Indoor Patio Gardening

Overview

Indoor patio gardening provides an easy way to enjoy plants, herbs and flowers throughout the year. It's also ideal for those not able to physically able to spend hours outside in the garden. Kids benefit from indoor patio gardening, as it provides ample learning opportunities about botanical life. Those without large indoor spaces can still participate--windowsills or other small spaces can be transformed to indoor patio gardens.

Pots

Two types of flower pots are plastic and clay. Clay can help plants by drawing excess moisture away from their roots, and plants that thrive in drier soil often do well in clay. Plants that require frequent watering often do better in plastic, which retains water longer. No matter the material, all flower pots should have a drainage hole in the bottom before planting.

Sunlight

The amount of sunlight your indoor space receives helps determine what type of plants will thrive. Monitoring your sunlight before purchasing plants and flowers saves time and money in the long run. Grow lights can be beneficial to your patio garden, providing artificial sunlight to plants and herbs. Even if you lack a grow light, garden centers contain a wide variety of selection of plants that will thrive in an indoor garden.

Plant Selection

Garden centers and grocery stores with floral sections are good places to search for house plants. Choose plants that have strong foliage color and sturdy roots. Avoid plants with droopy stems or falling leaves. If the plant is wrapped in a decorative foil, as they often are in grocery stores, ask the florist for permission to remove the foil and examine the roots. Roots shouldn't be leaking from the bottom of a plastic pot. Plants should be securely rooted in the soil and not have a "wobbly" feeling or appearance.

Soil

Potting soil for indoor patio gardens has two jobs.

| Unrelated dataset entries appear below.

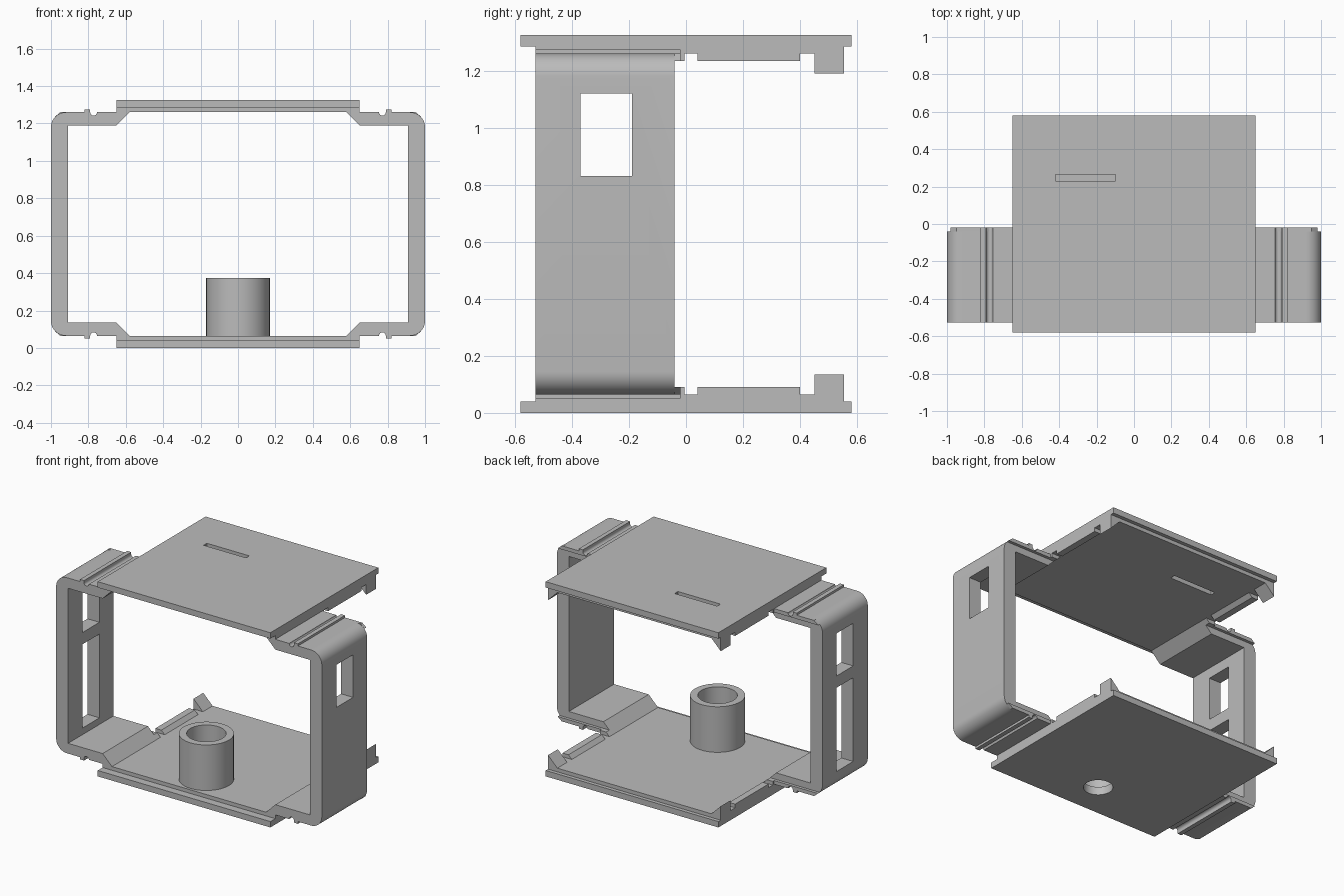
import bpy
import bmesh
import math

if "Cube" in bpy.data.objects:
    bpy.data.objects.remove(bpy.data.objects["Cube"], do_unlink=True)

H = 1.325            # total height
EDGE = 0.65          # half width of the plates
FRONT = -0.527       # front of the brackets

grey = bpy.data.materials.new("light_grey")
grey.use_nodes = True
grey.diffuse_color = (0.5, 0.5, 0.5, 1)
grey.node_tree.nodes["Principled BSDF"].inputs["Base Color"].default_value = (0.5, 0.5, 0.5, 1)


def finish(name, bm):
    bmesh.ops.recalc_face_normals(bm, faces=bm.faces)
    mesh = bpy.data.meshes.new(name)
    bm.to_mesh(mesh)
    bm.free()
    mesh.materials.append(grey)
    obj = bpy.data.objects.new(name, mesh)
    bpy.context.collection.objects.link(obj)
    return obj


def prism(name, profile, y0, y1, side=1, top=False):
    """Extrude an x-z profile along y, optionally mirrored in x or in z."""
    bm = bmesh.new()
    verts = [bm.verts.new((side * x, y0, H - z if top else z)) for x, z in profile]
    face = bm.faces.new(verts)
    new = bmesh.ops.extrude_face_region(bm, geom=[face])["geom"]
    bmesh.ops.translate(bm, vec=(0, y1 - y0, 0),
                        verts=[v for v in new if isinstance(v, bmesh.types.BMVert)])
    return finish(name, bm)


def box(name, x0, x1, y0, y1, z0, z1):
    return prism(name, [(x0, z0), (x1, z0), (x1, z1), (x0, z1)], y0, y1)


def cylinder(name, r, y, z0, z1):
    bm = bmesh.new()
    bmesh.ops.create_cone(bm, cap_ends=True, segments=48, radius1=r, radius2=r, depth=z1 - z0)
    bmesh.ops.translate(bm, verts=bm.verts, vec=(0, y, (z0 + z1) / 2))
    return finish(name, bm)


def boolean(obj, other, operation="DIFFERENCE"):
    mod = obj.modifiers.new("cut", "BOOLEAN")
    mod.operation = operation
    mod.object = other
    mod.solver = "EXACT"
    bpy.context.view_layer.objects.active = obj
    bpy.ops.object.modifier_apply(modifier=mod.name)
    bpy.data.objects.remove(other, do_unlink=True)


def smooth(obj):
    bpy.ops.object.select_all(action="DESELECT")
    obj.select_set(True)
    bpy.context.view_layer.objects.active = obj
    bpy.ops.object.shade_smooth_by_angle(angle=math.radians(30))


def arc(cx, cz, r, start, end, steps):
    angles = [math.radians(start + (end - start) * i / steps) for i in range(steps + 1)]
    return [(cx + r * math.cos(a), cz + r * math.sin(a)) for a in angles]


# Shared profiles, given for the bottom on the +x side
underside = ([(EDGE, 0.065)] + arc(0.772, 0.065, 0.018, 180, 0, 8)
             + [(0.79, 0.05), (0.82, 0.05), (0.82, 0.065)])
corner = arc(0.92, 0.145, 0.08, 270, 360, 10)
wedge = [(0.58, 0.065), (EDGE, 0.065), (EDGE, 0.135)]
rail = [(0.58, 0.065), (EDGE, 0.065), (EDGE, 0.09), (0.605, 0.09)]

# Side brackets with windows
outer = [(0.58, 0.065)] + underside + corner
inner = [(0.91, 0.135), (EDGE, 0.135)]
half = outer
bracket = (half + [(x, H - z) for x, z in reversed(half)]
           + [(x, H - z) for x, z in reversed(inner)] + inner)
for side, label in ((1, "left"), (-1, "right")):
    wall = prism(label + "_bracket", bracket, FRONT, -0.04, side)
    windows = [(0.83, 1.12)] + ([(0.18, 0.75)] if side < 0 else [])
    for z0, z1 in windows:
        x0, x1 = sorted((side * 0.8, side * 1.1))
        boolean(wall, box("window_cutter", x0, x1, -0.37, -0.19, z0, z1))
    smooth(wall)

    # Rear tongues, guide rails and corner hooks on both levels
    for top, level in ((False, "bottom"), (True, "top")):
        tag = label + "_" + level
        prism(tag + "_tongue", underside + [(0.95, 0.065), (0.98, 0.09), (EDGE, 0.09)],
              -0.04, -0.02, side, top)
        prism(tag + "_short_rail", rail, -0.04, -0.005, side, top)
        prism(tag + "_long_rail", rail, 0.04, 0.40, side, top)
        prism(tag + "_hook", wedge, 0.45, 0.555, side, top)

# Cover plates with a stepped inner layer
plates = {}
for top, level in ((False, "bottom"), (True, "top")):
    lower, mid, upper = (0, 0.04, 0.065) if not top else (H, H - 0.04, H - 0.065)
    bm = bmesh.new()
    section = [(-0.58, lower), (0.58, lower), (0.58, mid), (0.555, mid),
               (0.555, upper), (FRONT, upper), (FRONT, mid), (-0.58, mid)]
    face = bm.faces.new([bm.verts.new((-EDGE, y, z)) for y, z in section])
    new = bmesh.ops.extrude_face_region(bm, geom=[face])["geom"]
    bmesh.ops.translate(bm, vec=(2 * EDGE, 0, 0),
                        verts=[v for v in new if isinstance(v, bmesh.types.BMVert)])
    plates[level] = finish(level + "_plate", bm)

# Slot in the top plate
boolean(plates["top"], box("slot_cutter", -0.42, -0.10, 0.23, 0.265, H - 0.2, H + 0.1))

# Hollow post on the bottom plate, with a narrower hole through the plate
base = plates["bottom"]
boolean(base, cylinder("post", 0.17, -0.34, 0.05, 0.375), "UNION")
boolean(base, cylinder("bore_cutter", 0.122, -0.34, 0.055, 0.5))
boolean(base, cylinder("hole_cutter", 0.09, -0.34, -0.1, 0.2))
smooth(base)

It needs to retain nutrients and water long enough to allow the plant to absorb both, and it needs to allow for enough drainage so plants don't suffer from rot root. Store-bought potting soil may contain enough ingredients to successfully handle these two tasks. If needed, peat moss, vermiculite and perlite may be added. These ingredients are available at garden centers and are designed to improve soil properties.

Temperature

Houseplants grow well when the daytime indoor temperature is between 70 and 80 degrees. According to the Texas Master Gardener Handbook, ideal nighttime temperatures should be 10 to 15 degrees lower. Lower evening temperatures help with color intensity and recovery from moisture loss that occurs during the day. Portable fans or heaters are often used to help heat or cool indoor patio gardens.

Watering

In general, houseplants should be watered when the soil is dry 2 inches deep into the pot. Several types of watering methods are available. The old-fashioned way is the traditional watering can, which comes in a variety of shapes, sizes, colors and materials. You don't have to purchase a new one; a kitchen pitcher will work just as well. An indoor watering hose is another method. Smaller than an outside hose, it attaches to your kitchen sink. Numerous decorative watering accessories are available at garden centers and specialty garden stores.

Keywords: indoor patio, gardening indoors, houseplants

About this Author

Brandii Lacey holds a Bachelor of Science in communications from Appalachian State University. She has been writing articles for 12 years, starting her career at The Mountain Times. Her passion for gardening began at age 5, after successfully planting and caring for her first geranium. She continues to grow herbs, vegetables and a variety of flowers today.